The hearings are being viewed as test cases after other complaints
Shafaq Ahmed, Shah Jahan, and Ayaz Khan, left just before the start of the hearing, the first of its kind in England in living memory.
Six Labour councillors are accused of collecting postal votes fraudulently.
The men, who represent the Aston and Bordesley Green, wards all deny rigging ballots and being improperly elected.
Deputy judge Richard Mawrey QC, expressed regret at the councillors' decision to walk out, but acknowledged that the trio could not be forced to attend or to give evidence.
They left the hearing with their solicitor after the judge rejected an application for an adjournment to allow them further time to prepare their case.
The High Court has appointed a judge as Election Commissioner for two separate hearings, covering Aston and Bordesley Green, which are expected to last four weeks in total.

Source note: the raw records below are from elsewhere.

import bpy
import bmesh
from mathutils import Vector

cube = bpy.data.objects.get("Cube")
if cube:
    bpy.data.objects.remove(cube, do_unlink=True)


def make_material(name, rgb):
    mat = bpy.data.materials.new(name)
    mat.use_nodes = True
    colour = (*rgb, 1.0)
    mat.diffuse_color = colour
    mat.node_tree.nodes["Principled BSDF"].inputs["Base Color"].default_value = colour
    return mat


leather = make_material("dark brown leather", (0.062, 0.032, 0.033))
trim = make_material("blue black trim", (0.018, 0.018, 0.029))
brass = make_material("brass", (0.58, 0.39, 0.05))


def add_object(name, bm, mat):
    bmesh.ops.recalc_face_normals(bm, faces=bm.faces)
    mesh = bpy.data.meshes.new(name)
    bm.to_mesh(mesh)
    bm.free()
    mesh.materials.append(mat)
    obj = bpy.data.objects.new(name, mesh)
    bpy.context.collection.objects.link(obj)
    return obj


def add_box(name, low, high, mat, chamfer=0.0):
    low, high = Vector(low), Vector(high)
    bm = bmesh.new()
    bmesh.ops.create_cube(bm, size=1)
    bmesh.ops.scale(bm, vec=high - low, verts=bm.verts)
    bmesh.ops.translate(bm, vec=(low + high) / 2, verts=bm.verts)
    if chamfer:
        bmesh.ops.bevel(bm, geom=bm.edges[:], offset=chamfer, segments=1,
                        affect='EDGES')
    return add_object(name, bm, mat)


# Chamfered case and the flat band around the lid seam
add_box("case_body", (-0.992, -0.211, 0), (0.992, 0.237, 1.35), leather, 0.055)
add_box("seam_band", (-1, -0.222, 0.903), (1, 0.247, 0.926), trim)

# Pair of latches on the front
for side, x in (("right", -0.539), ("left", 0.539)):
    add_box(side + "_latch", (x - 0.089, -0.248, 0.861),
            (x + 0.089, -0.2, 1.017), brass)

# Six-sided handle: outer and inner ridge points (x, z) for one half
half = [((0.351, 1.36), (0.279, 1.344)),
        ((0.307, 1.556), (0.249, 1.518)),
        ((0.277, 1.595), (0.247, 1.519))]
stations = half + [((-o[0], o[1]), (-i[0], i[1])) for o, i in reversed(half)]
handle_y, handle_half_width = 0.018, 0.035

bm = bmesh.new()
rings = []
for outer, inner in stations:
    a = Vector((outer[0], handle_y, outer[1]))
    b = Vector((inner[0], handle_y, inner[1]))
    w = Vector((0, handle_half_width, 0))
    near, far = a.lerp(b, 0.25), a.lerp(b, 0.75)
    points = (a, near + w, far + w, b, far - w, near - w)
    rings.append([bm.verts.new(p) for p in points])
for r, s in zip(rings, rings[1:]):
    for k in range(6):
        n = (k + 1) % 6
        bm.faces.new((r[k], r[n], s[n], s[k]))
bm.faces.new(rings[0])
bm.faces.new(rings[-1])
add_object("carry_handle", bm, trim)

Judge Mawrey told the court on Monday that the matter must be dealt with before a possible General Election in May.
He said if allegations of fraud were proved correct, then the system was "wide open to serious and massive fraud".

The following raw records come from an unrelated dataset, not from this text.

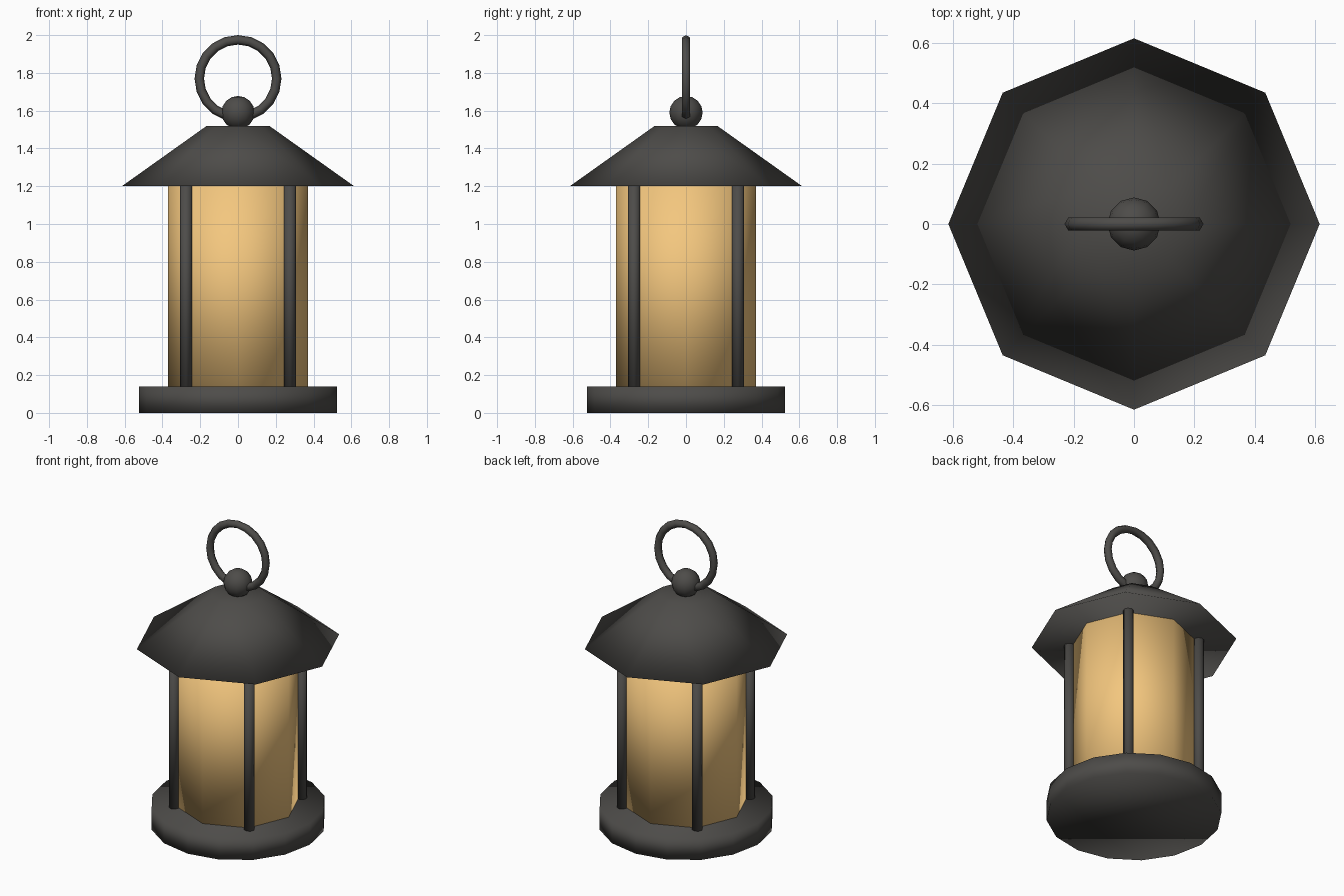
import bpy
from math import pi

if "Cube" in bpy.data.objects:
    bpy.data.objects.remove(bpy.data.objects["Cube"])


def material(name, color):
    m = bpy.data.materials.new(name)
    m.diffuse_color = color
    m.use_nodes = True
    m.node_tree.nodes["Principled BSDF"].inputs["Base Color"].default_value = m.diffuse_color
    return m


IRON = material("dark_iron", (0.075, 0.072, 0.067, 1))
GLASS = material("amber_glass", (0.90, 0.57, 0.21, 1))


def finish(name, mat):
    ob = bpy.context.object
    ob.name = name
    ob.data.materials.append(mat)
    # soft normals everywhere, including across the caps
    bpy.ops.object.shade_smooth()
    return ob


def frustum(name, sides, r1, r2, z1, z2, mat, x=0, y=0):
    bpy.ops.mesh.primitive_cone_add(vertices=sides, radius1=r1, radius2=r2,
                                    depth=z2 - z1, location=(x, y, (z1 + z2) / 2))
    return finish(name, mat)


# Base, glass body and octagonal roof
frustum("base", 16, 0.525, 0.525, 0, 0.14, IRON)
frustum("glass", 8, 0.37, 0.37, 0.14, 1.2, GLASS)
frustum("roof", 8, 0.615, 0.165, 1.2, 1.52, IRON)

# Four corner posts on the diagonals
for i, (sx, sy) in enumerate([(-1, -1), (1, -1), (1, 1), (-1, 1)]):
    frustum(f"post_{i + 1}", 8, 0.032, 0.032, 0.14, 1.2, IRON, sx * 0.275, sy * 0.275)

# Knob on top of the roof
bpy.ops.mesh.primitive_uv_sphere_add(segments=12, ring_count=8, radius=0.088,
                                     location=(0, 0, 1.59))
finish("knob", IRON)

# Upright carrying ring
bpy.ops.mesh.primitive_torus_add(major_segments=20, minor_segments=6,
                                 major_radius=0.205, minor_radius=0.025,
                                 location=(0, 0, 1.77), rotation=(pi / 2, 0, 0))
finish("carrying_ring", IRON)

Birmingham was not part of the postal-only experiment, but the hearings are being viewed as test cases following complaints about irregularities in other parts of England and Wales.

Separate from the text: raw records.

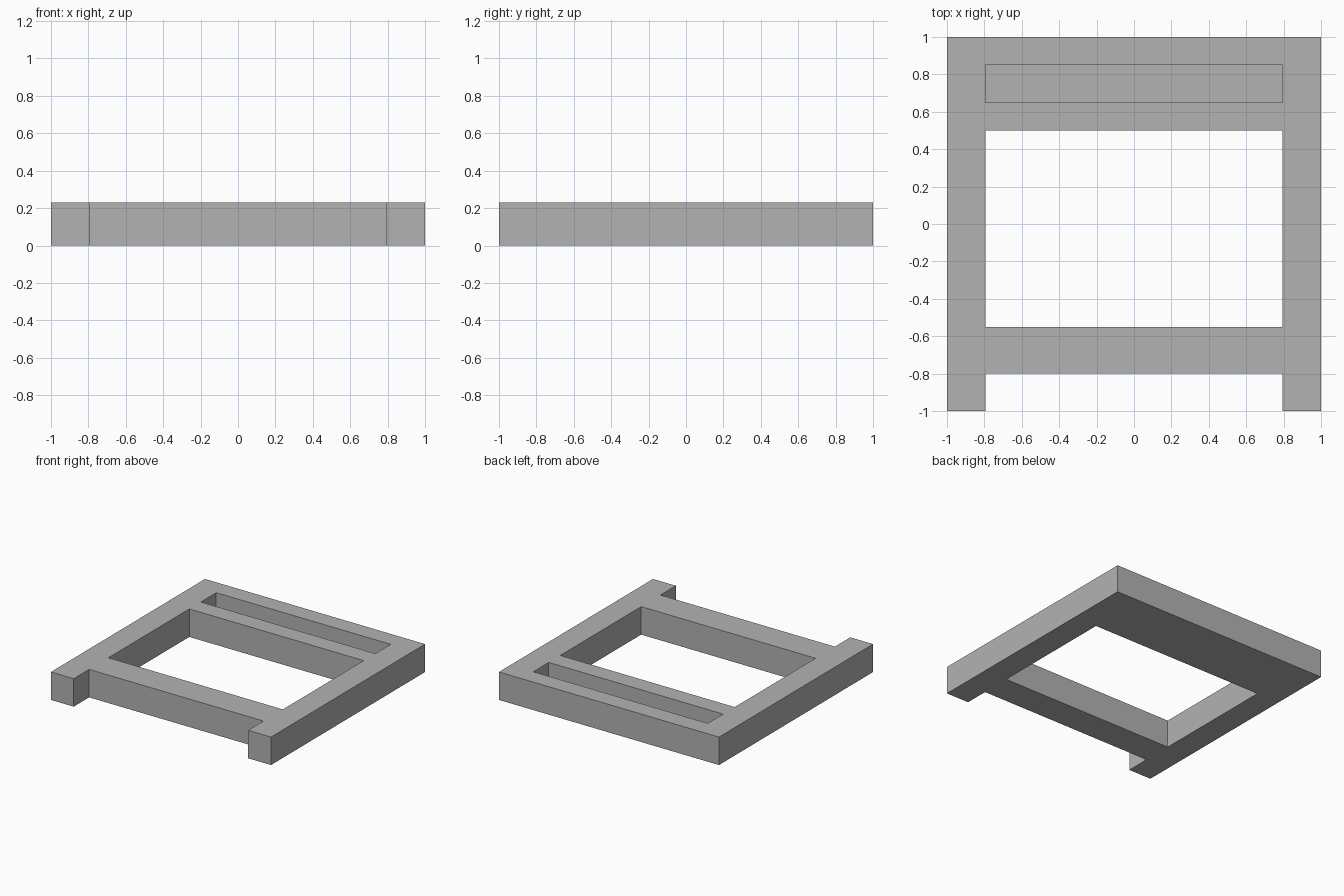
import bpy, bmesh

if "Cube" in bpy.data.objects:
    bpy.data.objects.remove(bpy.data.objects["Cube"])

# Single plain grey
grey = bpy.data.materials.new("plain grey")
grey.diffuse_color = (0.45, 0.45, 0.45, 1)
grey.use_nodes = True
grey.node_tree.nodes["Principled BSDF"].inputs["Base Color"].default_value = grey.diffuse_color

H = 0.23        # frame height
INNER = 0.793   # half width between the side rails
FLOOR = 0.05    # thickness under the slot

# Grid lines of the frame plan
xs = [-1, -INNER, INNER, 1]
ys = [-1, -0.80, -0.55, 0.50, 0.65, 0.85, 1]


def top_height(i, j):
    """Height of the solid in plan cell (i, j); 0 means open."""
    if not (0 <= i < 3 and 0 <= j < 6):
        return 0
    if i == 1:
        return {0: 0, 2: 0, 4: FLOOR}.get(j, H)  # front notch, window, slot
    return H                                     # side rails


bm = bmesh.new()


def quad(*pts):
    bm.faces.new([bm.verts.new(p) for p in pts])


for i in range(3):
    for j in range(6):
        h = top_height(i, j)
        if not h:
            continue
        x0, x1, y0, y1 = xs[i], xs[i + 1], ys[j], ys[j + 1]
        # Top and underside
        quad((x0, y0, h), (x1, y0, h), (x1, y1, h), (x0, y1, h))
        quad((x0, y1, 0), (x1, y1, 0), (x1, y0, 0), (x0, y0, 0))
        # Walls wherever the neighbouring cell is lower
        for di, dj, a, b in ((0, -1, (x0, y0), (x1, y0)), (1, 0, (x1, y0), (x1, y1)),
                             (0, 1, (x1, y1), (x0, y1)), (-1, 0, (x0, y1), (x0, y0))):
            n = top_height(i + di, j + dj)
            if n < h:
                quad((*a, n), (*b, n), (*b, h), (*a, h))

# Weld the cells and merge coplanar faces
bmesh.ops.remove_doubles(bm, verts=bm.verts, dist=1e-5)
bmesh.ops.dissolve_limit(bm, angle_limit=0.01, verts=bm.verts, edges=bm.edges)
bmesh.ops.triangulate(bm, faces=[f for f in bm.faces if len(f.verts) > 4])

mesh = bpy.data.meshes.new("slotted_frame")
bm.to_mesh(mesh)
bm.free()
mesh.materials.append(grey)
frame = bpy.data.objects.new("slotted_frame", mesh)
bpy.context.collection.objects.link(frame)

'Forgery and deception'
The case against the three Bordesley Green representatives - Shafaq Ahmed, Shah Jahan and Ayaz Khan - has been brought by the pro-Kashmir People's Justice Party.
Local Liberal Democrats have petitioned against the three Aston councillors - Muhammad Afzal, Mohammed Islam and Mohammed Kazi.
Both petitioning parties claim local Labour activists used forgery and deception to collect votes.
Opening the case against the accused on Monday, barrister Graham Brodie said up to 1,500 postal votes in Bordesley Green had been cast with signatures on the actual ballot paper which differed from those on the original application form.
He also identified 15 categories of evidence, covering various methods of alleged fraud and malpractice.
The categories included forged signatures on witness declarations, and votes with "startlingly similar" signatures on both the ballot slip and that signed by a witness.
Another category comprised papers on which the signatures of more than one voter were identical.
It was also alleged that other ballots had been "physically altered" in favour of Labour Party candidates.
The hearing was told that correction fluid had been used on one form and evidence would be presented to the inquiry that some members of the electorate only discovered they had been registered for a postal vote when they turned up at polling stations.
Mr Brodie told the judge: "Postal votes were cast in the name of people who never applied for them.
"Some actually attended at polling booths and were simply told, to their amazement, that an application had been made in their names for a postal vote."
Mr Brodie stressed that the Returning Officer at the elections was not in any way party to any of the "illegal" conduct, but he did claim that there had been failures in the voting system.
The case continues.